|Springfield Model 1868|
|Place of origin||United States|
|Used by||United States|
|Designer||Erskine S. Allin|
|No. built||Approx. 52,000|
|Length||52 in (1,300 mm)|
|Barrel length||32.5 in (830 mm)|
The Springfield Model 1868 was one of several model "trapdoor Springfields", which used the trapdoor breechblock design developed by Erskine S. Allin.
Originally, the trapdoor Springfields were created to convert Model 1863 Springfield rifled muskets to breech-loading rifles at a relatively low cost. This conversion consisted of replacing the percussion lock with the breech-loading trapdoor mechanism, and relining the barrels to convert them from .58 to .50 caliber. This proved problematic, because in the field, the lining tended to separate from the barrel.
To correct this problem, the Model 1868 used a new barrel instead of relining the original older barrel. The new barrel was slightly shorter, 32.5 inches, compared to the 36.5-inch barrel used on the Model 1866. The shorter barrel was affixed using only two barrel bands, instead of the three used on the Model 1866. Since it lacked the middle barrel band, the sling was affixed to the upper barrel band instead. The Model 1868 also differed from previous models in that it used a separate Allin type receiver with the barrel attached to it. The Model 1868 was also the first trapdoor conversion to use the cartridge extractor covered by U.S. Patent No. 68,009, issued August 27, 1867 to W.H. & G.W. Miller. The Model 1868 had an overall length of 51 inches.
Over 50,000 Model 1868 rifles were manufactured, chambered for the .50-70 450 cartridge. This model served as the basis for the definitive Model 1873 "Trapdoor Springfield" series of rifles in .45-70-405 caliber, which was adopted in 1873 as the standard military longarm of the United States armed forces for the next 20 years.
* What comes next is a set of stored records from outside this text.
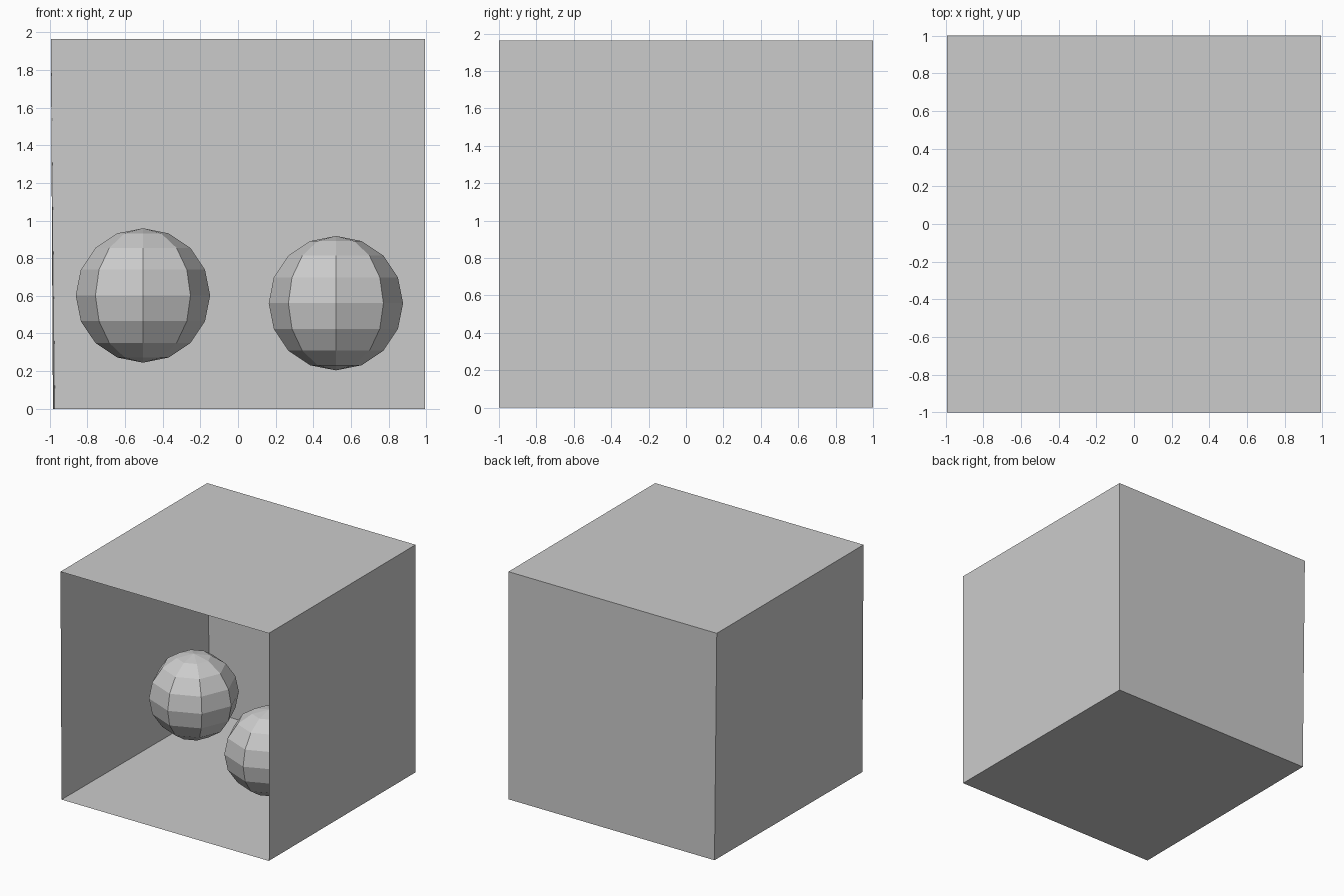
import bpy
import bmesh

if "Cube" in bpy.data.objects:
    bpy.data.objects.remove(bpy.data.objects["Cube"])

grey = bpy.data.materials.new("light_grey")
grey.use_nodes = True
grey.diffuse_color = (0.6, 0.6, 0.6, 1)
grey.node_tree.nodes["Principled BSDF"].inputs["Base Color"].default_value = (0.6, 0.6, 0.6, 1)

RIGHT, FRONT, BACK, TOP = 0.994, -1.0, 1.0, 1.963
LEFT_TOP, LEFT_FRONT, LEFT_BACK = -0.994, -0.983, -0.972

# Corners of the room; the left wall leans in slightly towards the floor
floor_loop = [(LEFT_FRONT, FRONT, 0), (RIGHT, FRONT, 0), (RIGHT, BACK, 0), (LEFT_BACK, BACK, 0)]
top_loop = [(LEFT_TOP, FRONT, TOP), (RIGHT, FRONT, TOP), (RIGHT, BACK, TOP), (LEFT_TOP, BACK, TOP)]


def add_panel(name, corners):
    bm = bmesh.new()
    bm.faces.new([bm.verts.new(c) for c in corners])
    mesh = bpy.data.meshes.new(name)
    bm.to_mesh(mesh)
    bm.free()
    mesh.materials.append(grey)
    bpy.context.collection.objects.link(bpy.data.objects.new(name, mesh))


# Thin panels facing inwards, with the front left open
add_panel("floor", floor_loop)
add_panel("ceiling", top_loop[::-1])
for name, i in (("right_wall", 1), ("back_wall", 2), ("left_wall", 3)):
    j = (i + 1) % 4
    add_panel(name, [floor_loop[j], floor_loop[i], top_loop[i], top_loop[j]])

# Two faceted balls floating inside
for name, centre in (("rear_ball", (-0.505, 0.12, 0.602)), ("front_ball", (0.52, -0.316, 0.561))):
    bpy.ops.mesh.primitive_uv_sphere_add(segments=8, ring_count=8, radius=0.357, location=centre)
    ball = bpy.context.object
    ball.name = name
    ball.data.materials.append(grey)
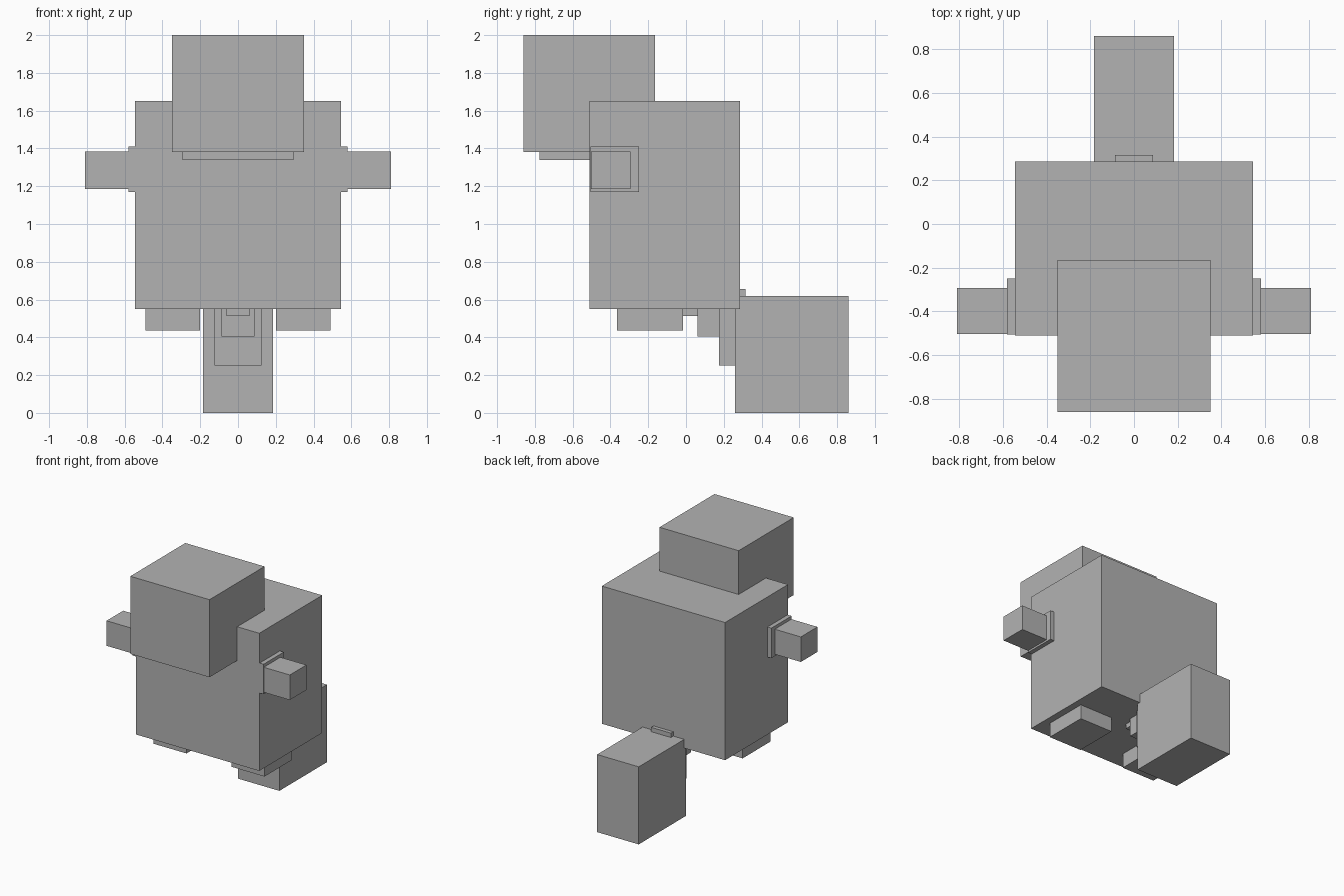
import bpy
import bmesh

cube = bpy.data.objects.get("Cube")
if cube:
    bpy.data.objects.remove(cube, do_unlink=True)

# Single plain grey material
grey = bpy.data.materials.new("plain_grey")
grey.use_nodes = True
colour = (0.45, 0.45, 0.45, 1.0)
grey.diffuse_color = colour
bsdf = next(n for n in grey.node_tree.nodes if n.type == 'BSDF_PRINCIPLED')
bsdf.inputs["Base Color"].default_value = colour


def box(name, xs, ys, zs):
    """Flat-faced box spanning the given (low, high) ranges."""
    spans = (xs, ys, zs)
    centre = [(lo + hi) / 2 for lo, hi in spans]
    size = [hi - lo for lo, hi in spans]
    bm = bmesh.new()
    bmesh.ops.create_cube(bm, size=1.0)
    bmesh.ops.scale(bm, vec=size, verts=bm.verts)
    mesh = bpy.data.meshes.new(name)
    bm.to_mesh(mesh)
    bm.free()
    mesh.materials.append(grey)
    obj = bpy.data.objects.new(name, mesh)
    obj.location = centre
    bpy.context.scene.collection.objects.link(obj)
    return obj


def centred(name, half_width, ys, zs):
    return box(name, (-half_width, half_width), ys, zs)


def pair(name, xs, ys, zs):
    box("left_" + name, xs, ys, zs)
    box("right_" + name, (-xs[1], -xs[0]), ys, zs)


# Body, neck and head
centred("body", 0.545, (-0.51, 0.285), (0.55, 1.65))
centred("neck", 0.295, (-0.775, -0.25), (1.34, 1.60))
centred("head", 0.35, (-0.86, -0.165), (1.38, 2.0))

# Arms and feet
pair("shoulder", (0.50, 0.58), (-0.505, -0.25), (1.17, 1.41))
pair("arm", (0.52, 0.81), (-0.503, -0.293), (1.185, 1.385))
pair("foot", (0.20, 0.49), (-0.365, -0.015), (0.435, 0.60))

# Tail, growing segment by segment towards the heavy tip
centred("tail_root", 0.06, (-0.02, 0.12), (0.512, 0.63))
centred("tail_inner", 0.087, (0.06, 0.315), (0.405, 0.655))
centred("tail_outer", 0.125, (0.175, 0.42), (0.25, 0.60))
centred("tail_tip", 0.184, (0.26, 0.86), (0.0, 0.62))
This model is unique in the 'trapdoor' series by being marked with the actual year of manufacture (1868, 1869, or 1870) on the breech-block. The 1868 marking is extremely rare with probably no more than 150 so marked; about 16,000 were marked 1869, with the remaining 36,000 being stamped 1870. As of June 2020, only 20 specimens are known with the 1868 date. Latest to surface are #62, #36, #127 & #6.
In the late 1860s and early 1870s, many army units continued to use outdated rifled muskets and other weapons like the Spencer and Sharps .52 caliber percussion rifle. The army wanted to standardize weapons and ammunition, and forced these units to switch to trapdoor Springfields once the Model 1868 went into full production.
A Model 1868 Carbine version was experimented with, but never went beyond the prototyping stage. The Carbine version had a 22-inch barrel.
3. "The .58 and .50 Caliber Rifles and Carbines of The Springfield Armory, 1865-1872", Richard A. Hosmer, North Cape Publications 2006